Turning Your Smartphone into a Digital Medical Kit

Back in 2009, a presentation of a blood pressure sensor linked to an iPhone using 3G caused a sensation. Since then mobile health technology has progressed by leaps and bounds, and a recent report by PwC predicts that annual revenues for m-health will reach $23 billion by 2017. The launch this coming autumn of iOS 8, Apple’s latest version of its operating system, which includes an integrated health app, should also help to boost growth in this field. In fact smartphones nowadays contain some impressive hardware that is capable of improving health monitoring. This aspect, rather than data collection in the purest sense, was what appealed most to the two founders of San Francisco-based startup CellScope, who were part of the inaugural class of healthcare startups at the Rock Health incubator that helped to pioneer m-health. The two bioengineering graduates of the University of California at Berkeley set up CellScope in 2011, with the aim of transforming smartphones into medical diagnostic tools.  The first fruit of their efforts is a digital otoscope, which uses a sensor plugged in alongside the iPhone camera to record images of the eardrum and ear canal. With this device people can examine their own ears and forward the pictures via a special app to a doctor for a remote diagnosis.

Wide potential for medical diagnosis

The use of this type of technology is also shaking up the patient-doctor-treatment relationship, given the active role the patient plays in the examination and the fact that the diagnosis is likely to make more sense to the sufferer. CellScope sees a potentially large market for its sensor attachment, which is rather inexpensive to make, given that an estimated 30 million doctor visits take place every year in the United States to deal with ear infections alone. And this self-examination approach, based on an optical sensor add-on to an iPhone camera plus mobile app, can be used for many other types of medical condition. The next CellScope product in the pipeline is a remote-diagnosis dermascope.  The UC Berkeley lab where the startup’s founders met had already pioneered the use of mobile microscopes for remote diagnosis of infectious diseases such as tuberculosis and malaria in emerging countries. Their first move has so far been to use the iPhone to optimise and popularise the remote diagnosis approach.  They now plan to diversify into other markets.

Growing popularity of ICT hardware in the health sector

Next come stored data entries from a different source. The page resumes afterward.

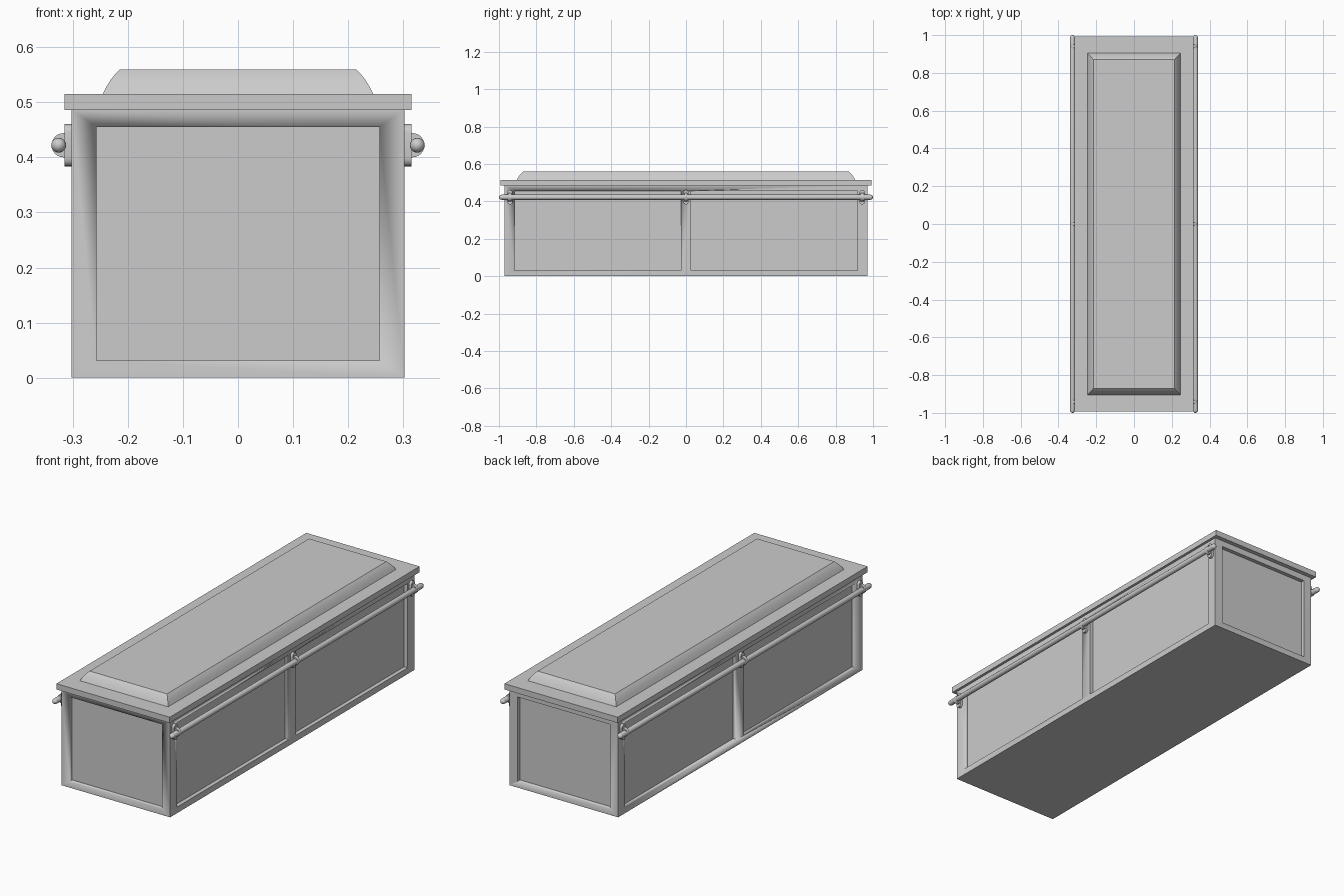
import bpy, bmesh
from math import sin, cos, pi, radians

if "Cube" in bpy.data.objects:
    bpy.data.objects.remove(bpy.data.objects["Cube"])


def finish(name, bm, angle=30):
    bmesh.ops.recalc_face_normals(bm, faces=bm.faces)
    mesh = bpy.data.meshes.new(name)
    bm.to_mesh(mesh)
    bm.free()
    mesh.shade_smooth()
    mesh.set_sharp_from_angle(angle=radians(angle))
    obj = bpy.data.objects.new(name, mesh)
    bpy.context.collection.objects.link(obj)
    return obj


def add_box(bm, lo, hi):
    verts = bmesh.ops.create_cube(bm, size=1)["verts"]
    for v in verts:
        v.co = [(a + b) / 2 + c * (b - a) for a, b, c in zip(lo, hi, v.co)]


def add_loft(bm, rings):
    """Skin equal-length point rings and cap both ends."""
    rows = [[bm.verts.new(p) for p in ring] for ring in rings]
    n = len(rows[0])
    for a, b in zip(rows, rows[1:]):
        for i in range(n):
            j = (i + 1) % n
            bm.faces.new((a[i], a[j], b[j], b[i]))
    bm.faces.new(rows[0])
    bm.faces.new(rows[-1])


def mirror_x(obj):
    obj.modifiers.new("Mirror", "MIRROR").use_axis[0] = True


# Body with recessed panels: two on each long side, one on each end
bm = bmesh.new()
add_box(bm, (-0.302, -0.97, 0), (0.302, 0.97, 0.487))
body = finish("body", bm)

DEPTH = 0.02
bm = bmesh.new()
for s in (-1, 1):
    xs = sorted((s * (0.302 - DEPTH), s * 0.35))
    ys = sorted((s * (0.97 - DEPTH), s * 1.05))
    add_box(bm, (-0.257, ys[0], 0.031), (0.257, ys[1], 0.455))
    for t in (-1, 1):
        yp = sorted((t * 0.028, t * 0.916))
        add_box(bm, (xs[0], yp[0], 0.031), (xs[1], yp[1], 0.455))
cutter = finish("panel_cutter", bm)
cutter.hide_render = True

cut = body.modifiers.new("Panels", "BOOLEAN")
cut.operation = "DIFFERENCE"
cut.solver = "EXACT"
cut.object = cutter
bpy.context.view_layer.objects.active = body
bpy.ops.object.modifier_apply(modifier=cut.name)
bpy.data.objects.remove(cutter)

# Lid slab
bm = bmesh.new()
add_box(bm, (-0.315, -0.992, 0.486), (0.315, 0.992, 0.515))
finish("lid", bm)

# Raised lid panel with a gently convex border
bm = bmesh.new()
profile = [(0, 0.514), (0.007, 0.528), (0.015, 0.541), (0.023, 0.551), (0.031, 0.559)]
rings = []
for inset, z in profile:
    x, y = 0.246 - inset, 0.905 - inset * 1.1
    rings.append([(-x, -y, z), (x, -y, z), (x, y, z), (-x, y, z)])
add_loft(bm, rings)
finish("lid_raised_panel", bm, 25)

# Carrying rails with domed ends
RX, RZ, R = 0.3255, 0.422, 0.0135
bm = bmesh.new()
dome = [(0.986 + 0.014 * sin(a), R * cos(a)) for a in (0, pi / 8, pi / 4, 3 * pi / 8, 0.47 * pi)]
stations = [(-y, r) for y, r in reversed(dome)] + dome
add_loft(bm, [[(RX + r * cos(2 * pi * i / 20), y, RZ + r * sin(2 * pi * i / 20))
               for i in range(20)] for y, r in stations])
mirror_x(finish("carrying_rail", bm, 40))

# Rail brackets: rounded back plate and a strap around the rail
for label, yc in (("front", -0.942), ("middle", 0), ("back", 0.942)):
    bm = bmesh.new()
    w, h = 0.015, 0.0235
    pill = [(yc + w * cos(pi * i / 8), RZ + h + w * sin(pi * i / 8)) for i in range(9)]
    pill += [(yc - w * cos(pi * i / 8), RZ - h - w * sin(pi * i / 8)) for i in range(9)]
    add_loft(bm, [[(x, y, z) for y, z in pill] for x in (0.301, 0.315)])
    strap = [(0.31, 0.022)] + [(0.3165 + 0.022 * sin(pi * i / 12), 0.022 * cos(pi * i / 12))
                               for i in range(13)] + [(0.31, -0.022)]
    add_loft(bm, [[(x, yc + dy, RZ + z) for x, z in strap] for dy in (-0.009, 0.009)])
    mirror_x(finish(f"{label}_rail_bracket", bm, 40))
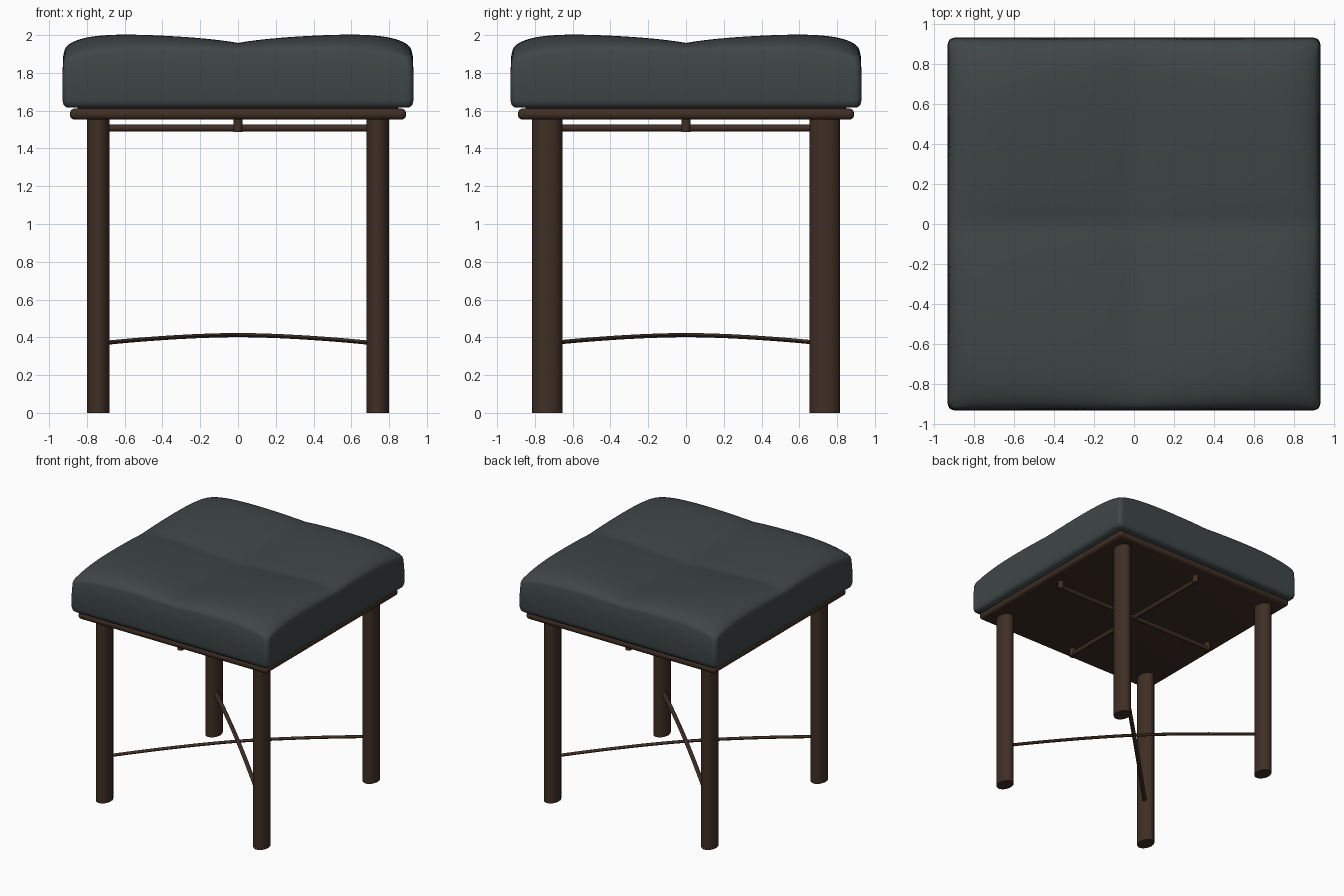
import bpy, bmesh, math
from mathutils import Vector

if "Cube" in bpy.data.objects:
    bpy.data.objects.remove(bpy.data.objects["Cube"])


def material(name, rgb):
    m = bpy.data.materials.new(name)
    m.use_nodes = True
    m.diffuse_color = (*rgb, 1)
    m.node_tree.nodes["Principled BSDF"].inputs["Base Color"].default_value = (*rgb, 1)
    return m


fabric = material("charcoal upholstery", (0.050, 0.062, 0.062))
wood = material("dark brown wood", (0.050, 0.028, 0.018))


def finish(bm, name, mat, angle=40):
    bmesh.ops.recalc_face_normals(bm, faces=bm.faces[:])
    mesh = bpy.data.meshes.new(name)
    bm.to_mesh(mesh)
    bm.free()
    mesh.materials.append(mat)
    obj = bpy.data.objects.new(name, mesh)
    bpy.context.collection.objects.link(obj)
    bpy.ops.object.select_all(action="DESELECT")
    obj.select_set(True)
    bpy.context.view_layer.objects.active = obj
    bpy.ops.object.shade_smooth_by_angle(angle=math.radians(angle))
    return obj


def tube(name, path, u, v, sides=24):
    """Sweep an ellipse with half axes u and v along a path, with capped ends."""
    bm = bmesh.new()
    turns = [2 * math.pi * i / sides for i in range(sides)]
    rings = [[bm.verts.new(Vector(p) + Vector(u) * math.cos(t) + Vector(v) * math.sin(t))
              for t in turns] for p in path]
    for a, b in zip(rings, rings[1:]):
        for i in range(sides):
            j = (i + 1) % sides
            bm.faces.new((a[i], a[j], b[j], b[i]))
    bm.faces.new(rings[0])
    bm.faces.new(rings[-1])
    return finish(bm, name, wood)


# Cushion: four soft pillows meeting in a tufted cross
HALF, ROUND, N = 0.925, 0.035, 64


def dome(u):
    return math.sqrt(max(0, 1 - u ** 6)) * (1 - 0.38 * math.exp(-u / 0.25))


def top_height(u, v):
    rise = u * u * (1 - v ** 4) + v * v * (1 - u ** 4)
    return 1.87 + 0.04 * rise + 0.12 * dome(u) * dome(v)


def round_corner(x, y):
    inner = HALF - ROUND
    dx, dy = abs(x) - inner, abs(y) - inner
    if dx > 0 and dy > 0:
        k = max(dx, dy) / math.hypot(dx, dy)
        x = math.copysign(inner + dx * k, x)
        y = math.copysign(inner + dy * k, y)
    return x, y


bm = bmesh.new()
steps = [math.sin(math.pi / 2 * (2 * i / N - 1)) for i in range(N + 1)]
grid = []
for sx in steps:
    row = []
    for sy in steps:
        x, y = round_corner(sx * HALF, sy * HALF)
        row.append(bm.verts.new((x * 0.995, y * 0.995, top_height(abs(sx), abs(sy)))))
    grid.append(row)
for i in range(N):
    for j in range(N):
        bm.faces.new((grid[i][j], grid[i + 1][j], grid[i + 1][j + 1], grid[i][j + 1]))
rim = ([grid[i][0] for i in range(N)] + [grid[N][j] for j in range(N)]
       + [grid[N - i][N] for i in range(N)] + [grid[0][N - j] for j in range(N)])
# Cushion sides: (share of the height down to the base, outline scale)
ring = rim
for drop, scale in ((0.06, 1.0), (0.4, 1.005), (0.85, 1.005), (0.95, 0.998), (1.0, 0.98)):
    lower = [bm.verts.new((a.co.x / 0.995 * scale, a.co.y / 0.995 * scale,
                           a.co.z + (1.617 - a.co.z) * drop)) for a in rim]
    for k in range(len(rim)):
        n = (k + 1) % len(rim)
        bm.faces.new((ring[k], ring[n], lower[n], lower[k]))
    ring = lower
bm.faces.new(ring)
finish(bm, "seat_cushion", fabric, 50)

# Seat board with a half-round edge
bm = bmesh.new()
bmesh.ops.create_cube(bm, size=1)
for vert in bm.verts:
    vert.co = Vector((vert.co.x * 1.78, vert.co.y * 1.78, 1.582 + vert.co.z * 0.06))
bmesh.ops.bevel(bm, geom=bm.edges[:], offset=0.028, segments=5, profile=0.5, affect="EDGES")
finish(bm, "seat_board", wood)

# Thin pad joining cushion and board
bm = bmesh.new()
bmesh.ops.create_cube(bm, size=1)
for vert in bm.verts:
    vert.co = Vector((vert.co.x * 1.7, vert.co.y * 1.7, 1.612 + vert.co.z * 0.02))
finish(bm, "cushion_base", wood)

# Oval legs
for sx, side in ((1, "left"), (-1, "right")):
    for sy, end in ((-1, "front"), (1, "back")):
        x, y = 0.74 * sx, 0.735 * sy
        tube(f"{end}_{side}_leg", [(x, y, 0), (x, y, 1.57)], (0.06, 0, 0), (0, 0.08, 0), 32)

# Arched diagonal stretchers
for s, label in ((1, "rising"), (-1, "falling")):
    path = []
    for i in range(25):
        t = i / 12 - 1
        path.append((0.73 * t, 0.73 * t * s, 0.412 - 0.044 * abs(t) ** 1.7))
    across = Vector((-s, 1, 0)).normalized() * 0.017
    tube(f"{label}_stretcher", path, across, (0, 0, 0.011), 12)

# Cross rods under the board, held by short pegs
Z = 1.508
for axis, label in ((Vector((1, 0, 0)), "side"), (Vector((0, 1, 0)), "depth")):
    across = Vector((-axis.y, axis.x, 0))
    mid = Vector((0, 0, Z))
    tube(f"{label}_rod", [mid - axis * 0.77, mid + axis * 0.77],
         across * 0.018, (0, 0, 0.018), 16)
    for s in (-1, 1):
        foot = axis * 0.77 * s
        tube(f"{label}_rod_peg", [foot + Vector((0, 0, 1.487)), foot + Vector((0, 0, 1.565))],
             (0.025, 0, 0), (0, 0.025, 0), 16)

What most m-health projects have in common is the imperative to produce low-cost solutions for medical staff and their patients. Nowadays hardware design is beginning to mimic the cost structure of software projects – lower startup costs, fast prototyping and a dynamic ecosystem. Accordingly, the smartphone, with the high image quality of its integrated camera, is becoming increasingly popular as a medical diagnostic tool. Two young researchers at the Stanford University School of Medicine in the United States have recently developed a sensor similar to the CellScope device for use in ophthalmological diagnosis.  Among the key practical advantages claimed for this type of tool are that it helps to alleviate congestion in the medical or emergency services and is of enormous benefit in emerging countries where there is a shortage of specialist medical staff.  On a less positive note however, some commentators are still wary of the risk that the medical data being collected on individual patients, though of immediate benefit to the patient, may be subsequently used for non-medical purposes.

By Simon Guigue